> **What to produce**
The full set of entries below must be returned exactly as shown.

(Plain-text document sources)

__________

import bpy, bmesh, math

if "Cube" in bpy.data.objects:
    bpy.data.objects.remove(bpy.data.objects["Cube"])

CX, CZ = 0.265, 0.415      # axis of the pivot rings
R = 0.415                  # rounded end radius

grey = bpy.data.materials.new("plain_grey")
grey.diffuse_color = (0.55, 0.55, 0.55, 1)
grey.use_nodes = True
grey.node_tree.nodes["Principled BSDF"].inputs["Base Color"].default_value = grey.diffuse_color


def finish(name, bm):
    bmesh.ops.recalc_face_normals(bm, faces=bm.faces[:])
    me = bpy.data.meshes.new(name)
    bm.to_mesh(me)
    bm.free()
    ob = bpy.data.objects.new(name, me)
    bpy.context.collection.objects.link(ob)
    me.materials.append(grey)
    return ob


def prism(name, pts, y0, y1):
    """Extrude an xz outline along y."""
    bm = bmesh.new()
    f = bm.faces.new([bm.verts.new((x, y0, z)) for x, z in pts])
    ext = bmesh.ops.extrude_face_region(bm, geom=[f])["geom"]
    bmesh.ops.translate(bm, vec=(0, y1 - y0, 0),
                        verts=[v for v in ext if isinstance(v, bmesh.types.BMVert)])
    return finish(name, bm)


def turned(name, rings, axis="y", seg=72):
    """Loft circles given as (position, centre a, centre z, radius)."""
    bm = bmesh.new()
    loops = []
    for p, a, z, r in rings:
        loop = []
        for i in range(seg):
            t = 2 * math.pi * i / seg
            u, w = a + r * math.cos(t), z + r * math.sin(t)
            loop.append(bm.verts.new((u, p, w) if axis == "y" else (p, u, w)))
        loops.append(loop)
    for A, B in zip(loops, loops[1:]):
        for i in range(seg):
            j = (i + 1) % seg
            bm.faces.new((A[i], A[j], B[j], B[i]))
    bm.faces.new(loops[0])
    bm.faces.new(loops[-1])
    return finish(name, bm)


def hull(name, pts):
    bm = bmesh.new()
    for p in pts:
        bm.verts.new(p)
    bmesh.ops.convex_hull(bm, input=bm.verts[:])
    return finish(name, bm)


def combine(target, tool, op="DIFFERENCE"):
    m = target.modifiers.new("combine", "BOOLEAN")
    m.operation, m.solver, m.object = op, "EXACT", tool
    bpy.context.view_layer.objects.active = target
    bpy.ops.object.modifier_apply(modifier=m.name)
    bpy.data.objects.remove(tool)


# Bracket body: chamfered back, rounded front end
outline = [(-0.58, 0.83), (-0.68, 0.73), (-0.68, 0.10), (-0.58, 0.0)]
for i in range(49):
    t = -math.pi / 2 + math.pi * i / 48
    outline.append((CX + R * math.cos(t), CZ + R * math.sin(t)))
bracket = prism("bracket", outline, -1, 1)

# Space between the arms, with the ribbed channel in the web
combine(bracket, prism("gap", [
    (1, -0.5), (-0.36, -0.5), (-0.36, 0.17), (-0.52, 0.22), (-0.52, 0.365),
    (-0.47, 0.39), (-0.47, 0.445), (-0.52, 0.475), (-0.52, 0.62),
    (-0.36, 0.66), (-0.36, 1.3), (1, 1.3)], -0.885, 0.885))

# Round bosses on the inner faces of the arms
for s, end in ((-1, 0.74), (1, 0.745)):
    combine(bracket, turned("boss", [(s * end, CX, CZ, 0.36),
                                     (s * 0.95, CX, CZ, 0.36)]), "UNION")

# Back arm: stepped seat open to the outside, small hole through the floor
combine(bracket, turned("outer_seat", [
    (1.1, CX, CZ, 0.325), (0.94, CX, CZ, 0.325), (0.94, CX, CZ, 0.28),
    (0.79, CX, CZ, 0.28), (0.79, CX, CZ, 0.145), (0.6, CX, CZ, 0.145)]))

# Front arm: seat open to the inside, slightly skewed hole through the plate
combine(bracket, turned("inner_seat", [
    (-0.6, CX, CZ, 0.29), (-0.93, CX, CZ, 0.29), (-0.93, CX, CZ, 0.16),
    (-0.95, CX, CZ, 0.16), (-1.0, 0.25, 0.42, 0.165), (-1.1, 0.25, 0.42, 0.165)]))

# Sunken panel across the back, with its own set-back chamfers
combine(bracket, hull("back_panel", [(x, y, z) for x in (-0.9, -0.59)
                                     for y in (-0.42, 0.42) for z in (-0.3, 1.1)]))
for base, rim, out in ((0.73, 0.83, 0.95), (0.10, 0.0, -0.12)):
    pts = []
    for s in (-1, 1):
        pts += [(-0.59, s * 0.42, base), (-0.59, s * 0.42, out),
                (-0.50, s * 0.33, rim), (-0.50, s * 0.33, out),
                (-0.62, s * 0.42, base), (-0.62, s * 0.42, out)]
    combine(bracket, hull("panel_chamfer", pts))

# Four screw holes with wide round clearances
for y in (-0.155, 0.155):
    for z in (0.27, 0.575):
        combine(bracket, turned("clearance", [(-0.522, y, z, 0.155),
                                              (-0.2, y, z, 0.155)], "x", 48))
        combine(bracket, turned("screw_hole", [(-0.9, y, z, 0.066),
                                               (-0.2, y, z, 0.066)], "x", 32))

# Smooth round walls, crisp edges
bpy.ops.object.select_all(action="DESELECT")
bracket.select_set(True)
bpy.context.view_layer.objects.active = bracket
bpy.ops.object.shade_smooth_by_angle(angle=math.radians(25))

__________

> **Final answer**
import bpy, bmesh, math

if "Cube" in bpy.data.objects:
    bpy.data.objects.remove(bpy.data.objects["Cube"])

CX, CZ = 0.265, 0.415      # axis of the pivot rings
R = 0.415                  # rounded end radius

grey = bpy.data.materials.new("plain_grey")
grey.diffuse_color = (0.55, 0.55, 0.55, 1)
grey.use_nodes = True
grey.node_tree.nodes["Principled BSDF"].inputs["Base Color"].default_value = grey.diffuse_color


def finish(name, bm):
    bmesh.ops.recalc_face_normals(bm, faces=bm.faces[:])
    me = bpy.data.meshes.new(name)
    bm.to_mesh(me)
    bm.free()
    ob = bpy.data.objects.new(name, me)
    bpy.context.collection.objects.link(ob)
    me.materials.append(grey)
    return ob


def prism(name, pts, y0, y1):
    """Extrude an xz outline along y."""
    bm = bmesh.new()
    f = bm.faces.new([bm.verts.new((x, y0, z)) for x, z in pts])
    ext = bmesh.ops.extrude_face_region(bm, geom=[f])["geom"]
    bmesh.ops.translate(bm, vec=(0, y1 - y0, 0),
                        verts=[v for v in ext if isinstance(v, bmesh.types.BMVert)])
    return finish(name, bm)


def turned(name, rings, axis="y", seg=72):
    """Loft circles given as (position, centre a, centre z, radius)."""
    bm = bmesh.new()
    loops = []
    for p, a, z, r in rings:
        loop = []
        for i in range(seg):
            t = 2 * math.pi * i / seg
            u, w = a + r * math.cos(t), z + r * math.sin(t)
            loop.append(bm.verts.new((u, p, w) if axis == "y" else (p, u, w)))
        loops.append(loop)
    for A, B in zip(loops, loops[1:]):
        for i in range(seg):
            j = (i + 1) % seg
            bm.faces.new((A[i], A[j], B[j], B[i]))
    bm.faces.new(loops[0])
    bm.faces.new(loops[-1])
    return finish(name, bm)


def hull(name, pts):
    bm = bmesh.new()
    for p in pts:
        bm.verts.new(p)
    bmesh.ops.convex_hull(bm, input=bm.verts[:])
    return finish(name, bm)


def combine(target, tool, op="DIFFERENCE"):
    m = target.modifiers.new("combine", "BOOLEAN")
    m.operation, m.solver, m.object = op, "EXACT", tool
    bpy.context.view_layer.objects.active = target
    bpy.ops.object.modifier_apply(modifier=m.name)
    bpy.data.objects.remove(tool)


# Bracket body: chamfered back, rounded front end
outline = [(-0.58, 0.83), (-0.68, 0.73), (-0.68, 0.10), (-0.58, 0.0)]
for i in range(49):
    t = -math.pi / 2 + math.pi * i / 48
    outline.append((CX + R * math.cos(t), CZ + R * math.sin(t)))
bracket = prism("bracket", outline, -1, 1)

# Space between the arms, with the ribbed channel in the web
combine(bracket, prism("gap", [
    (1, -0.5), (-0.36, -0.5), (-0.36, 0.17), (-0.52, 0.22), (-0.52, 0.365),
    (-0.47, 0.39), (-0.47, 0.445), (-0.52, 0.475), (-0.52, 0.62),
    (-0.36, 0.66), (-0.36, 1.3), (1, 1.3)], -0.885, 0.885))

# Round bosses on the inner faces of the arms
for s, end in ((-1, 0.74), (1, 0.745)):
    combine(bracket, turned("boss", [(s * end, CX, CZ, 0.36),
                                     (s * 0.95, CX, CZ, 0.36)]), "UNION")

# Back arm: stepped seat open to the outside, small hole through the floor
combine(bracket, turned("outer_seat", [
    (1.1, CX, CZ, 0.325), (0.94, CX, CZ, 0.325), (0.94, CX, CZ, 0.28),
    (0.79, CX, CZ, 0.28), (0.79, CX, CZ, 0.145), (0.6, CX, CZ, 0.145)]))

# Front arm: seat open to the inside, slightly skewed hole through the plate
combine(bracket, turned("inner_seat", [
    (-0.6, CX, CZ, 0.29), (-0.93, CX, CZ, 0.29), (-0.93, CX, CZ, 0.16),
    (-0.95, CX, CZ, 0.16), (-1.0, 0.25, 0.42, 0.165), (-1.1, 0.25, 0.42, 0.165)]))

# Sunken panel across the back, with its own set-back chamfers
combine(bracket, hull("back_panel", [(x, y, z) for x in (-0.9, -0.59)
                                     for y in (-0.42, 0.42) for z in (-0.3, 1.1)]))
for base, rim, out in ((0.73, 0.83, 0.95), (0.10, 0.0, -0.12)):
    pts = []
    for s in (-1, 1):
        pts += [(-0.59, s * 0.42, base), (-0.59, s * 0.42, out),
                (-0.50, s * 0.33, rim), (-0.50, s * 0.33, out),
                (-0.62, s * 0.42, base), (-0.62, s * 0.42, out)]
    combine(bracket, hull("panel_chamfer", pts))

# Four screw holes with wide round clearances
for y in (-0.155, 0.155):
    for z in (0.27, 0.575):
        combine(bracket, turned("clearance", [(-0.522, y, z, 0.155),
                                              (-0.2, y, z, 0.155)], "x", 48))
        combine(bracket, turned("screw_hole", [(-0.9, y, z, 0.066),
                                               (-0.2, y, z, 0.066)], "x", 32))

# Smooth round walls, crisp edges
bpy.ops.object.select_all(action="DESELECT")
bracket.select_set(True)
bpy.context.view_layer.objects.active = bracket
bpy.ops.object.shade_smooth_by_angle(angle=math.radians(25))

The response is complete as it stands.